*WHAT YOU NEED TO DO*. Look through the records below for the line with "const p = geometry.attributes.position;" and the line with "function slab(points, y, height, bevel)", then return those lines and all lines between, exactly.

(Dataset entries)
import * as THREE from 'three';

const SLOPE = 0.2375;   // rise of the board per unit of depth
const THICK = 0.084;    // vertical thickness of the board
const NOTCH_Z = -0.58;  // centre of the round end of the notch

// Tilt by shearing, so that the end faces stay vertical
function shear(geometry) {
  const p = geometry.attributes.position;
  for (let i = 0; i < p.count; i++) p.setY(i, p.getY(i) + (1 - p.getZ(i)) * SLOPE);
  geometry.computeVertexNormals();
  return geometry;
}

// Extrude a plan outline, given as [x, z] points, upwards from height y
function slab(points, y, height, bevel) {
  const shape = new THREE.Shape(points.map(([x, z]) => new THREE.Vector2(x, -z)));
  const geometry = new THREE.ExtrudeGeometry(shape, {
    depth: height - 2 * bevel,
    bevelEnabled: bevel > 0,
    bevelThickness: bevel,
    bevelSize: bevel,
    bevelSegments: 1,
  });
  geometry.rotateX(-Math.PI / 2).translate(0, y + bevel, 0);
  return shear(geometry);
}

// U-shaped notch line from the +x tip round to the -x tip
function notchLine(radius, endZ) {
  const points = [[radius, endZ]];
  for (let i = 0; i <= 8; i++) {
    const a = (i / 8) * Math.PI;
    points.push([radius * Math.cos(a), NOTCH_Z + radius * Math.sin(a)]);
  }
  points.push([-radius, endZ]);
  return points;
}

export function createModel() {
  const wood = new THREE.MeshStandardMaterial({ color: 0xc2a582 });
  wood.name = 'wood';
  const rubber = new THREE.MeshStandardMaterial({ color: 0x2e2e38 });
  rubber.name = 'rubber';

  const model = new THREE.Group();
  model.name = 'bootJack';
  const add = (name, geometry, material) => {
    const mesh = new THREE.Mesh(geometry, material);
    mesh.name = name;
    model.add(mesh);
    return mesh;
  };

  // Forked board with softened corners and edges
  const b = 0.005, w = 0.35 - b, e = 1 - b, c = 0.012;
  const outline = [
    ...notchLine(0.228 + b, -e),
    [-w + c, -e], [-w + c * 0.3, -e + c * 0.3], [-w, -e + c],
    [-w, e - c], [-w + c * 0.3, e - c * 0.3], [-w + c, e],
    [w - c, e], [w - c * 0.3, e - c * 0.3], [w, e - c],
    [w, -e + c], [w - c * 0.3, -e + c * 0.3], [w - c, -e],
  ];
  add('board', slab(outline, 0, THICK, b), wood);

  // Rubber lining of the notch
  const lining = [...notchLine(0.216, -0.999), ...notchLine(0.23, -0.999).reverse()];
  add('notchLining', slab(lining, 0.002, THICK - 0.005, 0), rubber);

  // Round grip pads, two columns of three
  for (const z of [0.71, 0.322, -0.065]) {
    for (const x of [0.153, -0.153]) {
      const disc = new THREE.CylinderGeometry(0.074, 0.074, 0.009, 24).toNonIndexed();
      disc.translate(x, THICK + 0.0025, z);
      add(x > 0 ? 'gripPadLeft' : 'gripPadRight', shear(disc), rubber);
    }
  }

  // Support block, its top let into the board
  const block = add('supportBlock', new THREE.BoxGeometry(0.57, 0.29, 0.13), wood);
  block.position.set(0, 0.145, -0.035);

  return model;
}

*SOLUTION BELOW*.
  const p = geometry.attributes.position;
  for (let i = 0; i < p.count; i++) p.setY(i, p.getY(i) + (1 - p.getZ(i)) * SLOPE);
  geometry.computeVertexNormals();
  return geometry;
}

// Extrude a plan outline, given as [x, z] points, upwards from height y
function slab(points, y, height, bevel) {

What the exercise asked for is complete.